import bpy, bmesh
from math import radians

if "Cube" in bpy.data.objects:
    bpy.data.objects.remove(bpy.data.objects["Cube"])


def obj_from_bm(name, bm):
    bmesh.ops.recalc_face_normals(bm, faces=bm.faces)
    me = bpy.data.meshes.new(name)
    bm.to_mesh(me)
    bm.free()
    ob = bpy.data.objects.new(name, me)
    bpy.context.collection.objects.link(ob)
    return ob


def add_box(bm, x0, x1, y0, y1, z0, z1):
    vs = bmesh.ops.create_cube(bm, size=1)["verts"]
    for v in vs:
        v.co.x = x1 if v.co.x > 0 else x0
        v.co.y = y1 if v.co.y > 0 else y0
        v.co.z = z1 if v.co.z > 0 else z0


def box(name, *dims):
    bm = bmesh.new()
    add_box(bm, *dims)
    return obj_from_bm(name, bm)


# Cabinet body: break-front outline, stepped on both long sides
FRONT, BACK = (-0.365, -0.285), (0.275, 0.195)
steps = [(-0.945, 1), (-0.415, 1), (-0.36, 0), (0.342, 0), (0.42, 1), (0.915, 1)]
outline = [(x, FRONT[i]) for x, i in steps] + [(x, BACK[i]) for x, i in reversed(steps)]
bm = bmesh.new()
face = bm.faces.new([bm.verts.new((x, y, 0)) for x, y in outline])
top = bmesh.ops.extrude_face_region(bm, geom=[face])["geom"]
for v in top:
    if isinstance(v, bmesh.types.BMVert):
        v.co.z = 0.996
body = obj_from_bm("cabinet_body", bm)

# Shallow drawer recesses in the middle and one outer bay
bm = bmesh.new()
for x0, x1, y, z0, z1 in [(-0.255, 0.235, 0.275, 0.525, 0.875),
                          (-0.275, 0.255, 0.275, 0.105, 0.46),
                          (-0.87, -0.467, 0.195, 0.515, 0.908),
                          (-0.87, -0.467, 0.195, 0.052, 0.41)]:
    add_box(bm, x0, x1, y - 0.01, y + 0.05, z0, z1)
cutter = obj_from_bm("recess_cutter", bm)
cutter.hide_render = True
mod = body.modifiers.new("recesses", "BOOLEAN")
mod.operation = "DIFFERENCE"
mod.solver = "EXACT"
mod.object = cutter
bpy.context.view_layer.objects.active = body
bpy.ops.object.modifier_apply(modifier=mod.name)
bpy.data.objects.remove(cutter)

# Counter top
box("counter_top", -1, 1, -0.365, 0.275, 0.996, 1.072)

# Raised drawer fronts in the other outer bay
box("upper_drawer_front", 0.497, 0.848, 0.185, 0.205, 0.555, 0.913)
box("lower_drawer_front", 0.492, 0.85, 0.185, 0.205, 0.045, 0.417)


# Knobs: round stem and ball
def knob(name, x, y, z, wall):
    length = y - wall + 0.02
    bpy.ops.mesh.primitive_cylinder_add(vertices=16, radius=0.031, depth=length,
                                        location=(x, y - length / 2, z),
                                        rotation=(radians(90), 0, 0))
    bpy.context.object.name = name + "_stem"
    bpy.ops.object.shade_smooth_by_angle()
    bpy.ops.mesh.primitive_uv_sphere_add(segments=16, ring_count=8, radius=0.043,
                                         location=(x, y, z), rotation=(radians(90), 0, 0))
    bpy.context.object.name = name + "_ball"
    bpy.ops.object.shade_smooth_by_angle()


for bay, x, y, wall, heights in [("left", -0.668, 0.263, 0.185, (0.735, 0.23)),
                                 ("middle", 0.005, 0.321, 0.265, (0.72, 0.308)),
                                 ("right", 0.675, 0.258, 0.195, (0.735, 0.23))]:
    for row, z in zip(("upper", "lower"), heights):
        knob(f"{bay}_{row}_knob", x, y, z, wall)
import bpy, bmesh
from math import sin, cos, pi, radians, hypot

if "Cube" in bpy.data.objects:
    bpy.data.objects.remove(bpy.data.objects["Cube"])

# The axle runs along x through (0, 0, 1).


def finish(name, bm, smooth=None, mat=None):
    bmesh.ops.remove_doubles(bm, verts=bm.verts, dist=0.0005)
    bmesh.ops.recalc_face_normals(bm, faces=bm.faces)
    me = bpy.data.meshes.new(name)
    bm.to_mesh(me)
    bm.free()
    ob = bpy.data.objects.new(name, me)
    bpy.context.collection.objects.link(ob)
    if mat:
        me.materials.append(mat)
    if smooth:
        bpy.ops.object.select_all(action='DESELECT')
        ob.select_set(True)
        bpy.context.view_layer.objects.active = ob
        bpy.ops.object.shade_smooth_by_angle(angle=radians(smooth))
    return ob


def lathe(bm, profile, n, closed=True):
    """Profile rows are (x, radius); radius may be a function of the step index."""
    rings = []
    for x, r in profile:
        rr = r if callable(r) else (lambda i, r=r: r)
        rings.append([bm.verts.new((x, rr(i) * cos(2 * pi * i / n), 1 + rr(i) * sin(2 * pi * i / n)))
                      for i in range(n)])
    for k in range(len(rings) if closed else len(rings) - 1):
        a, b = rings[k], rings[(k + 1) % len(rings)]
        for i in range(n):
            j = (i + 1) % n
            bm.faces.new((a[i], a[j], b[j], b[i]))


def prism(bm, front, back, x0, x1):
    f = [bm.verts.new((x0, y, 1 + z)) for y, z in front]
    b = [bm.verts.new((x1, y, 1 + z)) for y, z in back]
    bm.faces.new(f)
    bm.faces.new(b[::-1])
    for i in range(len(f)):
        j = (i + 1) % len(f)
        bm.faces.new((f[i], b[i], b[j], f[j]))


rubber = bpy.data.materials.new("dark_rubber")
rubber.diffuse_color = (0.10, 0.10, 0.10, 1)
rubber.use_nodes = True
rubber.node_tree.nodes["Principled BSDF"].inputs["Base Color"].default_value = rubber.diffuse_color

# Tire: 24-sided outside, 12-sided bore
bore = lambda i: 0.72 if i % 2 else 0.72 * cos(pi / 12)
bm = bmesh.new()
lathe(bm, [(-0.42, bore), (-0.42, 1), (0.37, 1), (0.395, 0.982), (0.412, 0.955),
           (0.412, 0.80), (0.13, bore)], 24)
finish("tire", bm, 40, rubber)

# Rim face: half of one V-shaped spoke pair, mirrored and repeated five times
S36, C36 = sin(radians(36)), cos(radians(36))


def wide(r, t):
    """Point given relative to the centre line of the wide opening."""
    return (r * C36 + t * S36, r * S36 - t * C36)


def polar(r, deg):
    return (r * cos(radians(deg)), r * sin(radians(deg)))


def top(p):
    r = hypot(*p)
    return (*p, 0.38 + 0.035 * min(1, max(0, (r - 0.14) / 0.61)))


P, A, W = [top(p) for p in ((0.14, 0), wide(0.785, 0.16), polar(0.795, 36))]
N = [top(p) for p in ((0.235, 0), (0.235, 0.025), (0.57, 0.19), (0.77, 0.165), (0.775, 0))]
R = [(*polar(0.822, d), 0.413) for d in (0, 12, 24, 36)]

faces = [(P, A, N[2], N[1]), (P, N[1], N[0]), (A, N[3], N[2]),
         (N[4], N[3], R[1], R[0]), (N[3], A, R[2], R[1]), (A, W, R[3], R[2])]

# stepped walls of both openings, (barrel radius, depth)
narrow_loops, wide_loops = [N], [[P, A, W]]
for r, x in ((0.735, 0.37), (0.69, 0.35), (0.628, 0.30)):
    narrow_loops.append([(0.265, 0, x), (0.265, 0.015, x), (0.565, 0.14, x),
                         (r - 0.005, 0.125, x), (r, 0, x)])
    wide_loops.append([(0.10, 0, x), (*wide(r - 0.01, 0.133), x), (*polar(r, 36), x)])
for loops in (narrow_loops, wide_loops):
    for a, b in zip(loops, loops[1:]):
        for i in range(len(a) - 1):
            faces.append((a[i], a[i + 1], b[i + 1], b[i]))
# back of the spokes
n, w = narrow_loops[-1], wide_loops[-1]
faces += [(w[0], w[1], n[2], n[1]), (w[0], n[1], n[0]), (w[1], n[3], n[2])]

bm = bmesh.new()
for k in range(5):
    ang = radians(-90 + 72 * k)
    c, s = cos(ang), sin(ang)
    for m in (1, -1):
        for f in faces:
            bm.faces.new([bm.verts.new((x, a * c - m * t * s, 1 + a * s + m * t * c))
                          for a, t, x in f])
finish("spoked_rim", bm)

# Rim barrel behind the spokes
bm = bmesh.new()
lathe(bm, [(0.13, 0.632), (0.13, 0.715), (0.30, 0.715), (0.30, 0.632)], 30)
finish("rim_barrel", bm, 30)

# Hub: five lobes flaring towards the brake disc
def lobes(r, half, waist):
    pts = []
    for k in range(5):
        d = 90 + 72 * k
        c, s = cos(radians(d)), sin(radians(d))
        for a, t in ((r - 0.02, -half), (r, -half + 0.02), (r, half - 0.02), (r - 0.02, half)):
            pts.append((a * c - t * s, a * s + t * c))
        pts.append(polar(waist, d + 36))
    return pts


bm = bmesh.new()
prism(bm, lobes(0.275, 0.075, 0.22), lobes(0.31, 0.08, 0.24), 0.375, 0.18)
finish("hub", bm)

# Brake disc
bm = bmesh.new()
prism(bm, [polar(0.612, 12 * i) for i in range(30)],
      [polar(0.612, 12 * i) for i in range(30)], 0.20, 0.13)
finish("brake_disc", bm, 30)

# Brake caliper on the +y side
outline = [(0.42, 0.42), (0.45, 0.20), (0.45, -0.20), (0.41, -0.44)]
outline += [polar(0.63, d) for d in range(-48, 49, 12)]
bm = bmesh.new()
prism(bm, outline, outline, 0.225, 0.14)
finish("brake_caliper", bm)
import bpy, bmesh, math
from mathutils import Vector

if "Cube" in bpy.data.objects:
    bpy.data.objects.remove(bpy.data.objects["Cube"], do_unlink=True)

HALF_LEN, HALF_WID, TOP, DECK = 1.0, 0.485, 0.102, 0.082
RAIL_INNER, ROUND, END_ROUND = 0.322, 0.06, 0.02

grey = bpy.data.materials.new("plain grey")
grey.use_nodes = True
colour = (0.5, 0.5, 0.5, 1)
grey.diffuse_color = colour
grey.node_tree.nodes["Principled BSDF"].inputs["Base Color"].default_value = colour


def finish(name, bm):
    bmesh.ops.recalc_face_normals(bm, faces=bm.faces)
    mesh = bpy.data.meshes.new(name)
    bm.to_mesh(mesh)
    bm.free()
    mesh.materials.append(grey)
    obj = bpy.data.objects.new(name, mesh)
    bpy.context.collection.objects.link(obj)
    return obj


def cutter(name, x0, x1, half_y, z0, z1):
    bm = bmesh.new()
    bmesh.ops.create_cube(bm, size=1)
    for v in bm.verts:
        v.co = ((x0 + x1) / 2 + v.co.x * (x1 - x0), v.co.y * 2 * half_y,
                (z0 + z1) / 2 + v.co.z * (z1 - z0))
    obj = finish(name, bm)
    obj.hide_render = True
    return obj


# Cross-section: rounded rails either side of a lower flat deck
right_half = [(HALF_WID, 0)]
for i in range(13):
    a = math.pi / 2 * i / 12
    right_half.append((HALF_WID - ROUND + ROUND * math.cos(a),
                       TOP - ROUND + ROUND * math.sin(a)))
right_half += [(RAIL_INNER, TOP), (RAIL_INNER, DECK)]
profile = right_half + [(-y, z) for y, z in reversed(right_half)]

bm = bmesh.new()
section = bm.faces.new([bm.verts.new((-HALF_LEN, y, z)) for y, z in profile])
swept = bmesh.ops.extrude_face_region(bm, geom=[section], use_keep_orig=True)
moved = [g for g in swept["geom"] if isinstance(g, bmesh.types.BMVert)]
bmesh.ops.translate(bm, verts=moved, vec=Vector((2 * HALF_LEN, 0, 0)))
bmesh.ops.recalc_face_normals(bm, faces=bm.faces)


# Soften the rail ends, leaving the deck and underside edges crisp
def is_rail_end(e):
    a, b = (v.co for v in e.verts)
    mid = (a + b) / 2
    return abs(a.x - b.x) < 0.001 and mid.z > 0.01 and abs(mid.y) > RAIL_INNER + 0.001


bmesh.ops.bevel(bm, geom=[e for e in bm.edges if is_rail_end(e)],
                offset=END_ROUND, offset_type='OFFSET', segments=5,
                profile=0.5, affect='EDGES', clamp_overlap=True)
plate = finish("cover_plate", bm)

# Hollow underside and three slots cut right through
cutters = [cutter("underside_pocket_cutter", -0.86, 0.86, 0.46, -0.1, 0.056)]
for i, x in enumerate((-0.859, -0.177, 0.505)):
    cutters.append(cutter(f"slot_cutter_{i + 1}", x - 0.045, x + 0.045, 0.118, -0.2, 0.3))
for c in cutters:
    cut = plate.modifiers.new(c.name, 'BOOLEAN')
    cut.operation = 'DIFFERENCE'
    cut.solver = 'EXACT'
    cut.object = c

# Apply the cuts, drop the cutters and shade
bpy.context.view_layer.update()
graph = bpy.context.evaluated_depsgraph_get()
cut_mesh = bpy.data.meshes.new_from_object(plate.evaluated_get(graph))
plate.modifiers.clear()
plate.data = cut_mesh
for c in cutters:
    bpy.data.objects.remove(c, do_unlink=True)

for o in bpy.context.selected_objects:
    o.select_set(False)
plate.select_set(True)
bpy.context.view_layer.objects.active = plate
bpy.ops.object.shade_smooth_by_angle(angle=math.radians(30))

◆ ◆ ◆

**TASK INSTRUCTIONS**
For the material above, reproduce exactly the lines from the line with "# Brake disc" to the line with "RAIL_INNER, ROUND, END_ROUND", inclusive, and exclude all others.

**TASK RESULT**
# Brake disc
bm = bmesh.new()
prism(bm, [polar(0.612, 12 * i) for i in range(30)],
      [polar(0.612, 12 * i) for i in range(30)], 0.20, 0.13)
finish("brake_disc", bm, 30)

# Brake caliper on the +y side
outline = [(0.42, 0.42), (0.45, 0.20), (0.45, -0.20), (0.41, -0.44)]
outline += [polar(0.63, d) for d in range(-48, 49, 12)]
bm = bmesh.new()
prism(bm, outline, outline, 0.225, 0.14)
finish("brake_caliper", bm)
import bpy, bmesh, math
from mathutils import Vector

if "Cube" in bpy.data.objects:
    bpy.data.objects.remove(bpy.data.objects["Cube"], do_unlink=True)

HALF_LEN, HALF_WID, TOP, DECK = 1.0, 0.485, 0.102, 0.082
RAIL_INNER, ROUND, END_ROUND = 0.322, 0.06, 0.02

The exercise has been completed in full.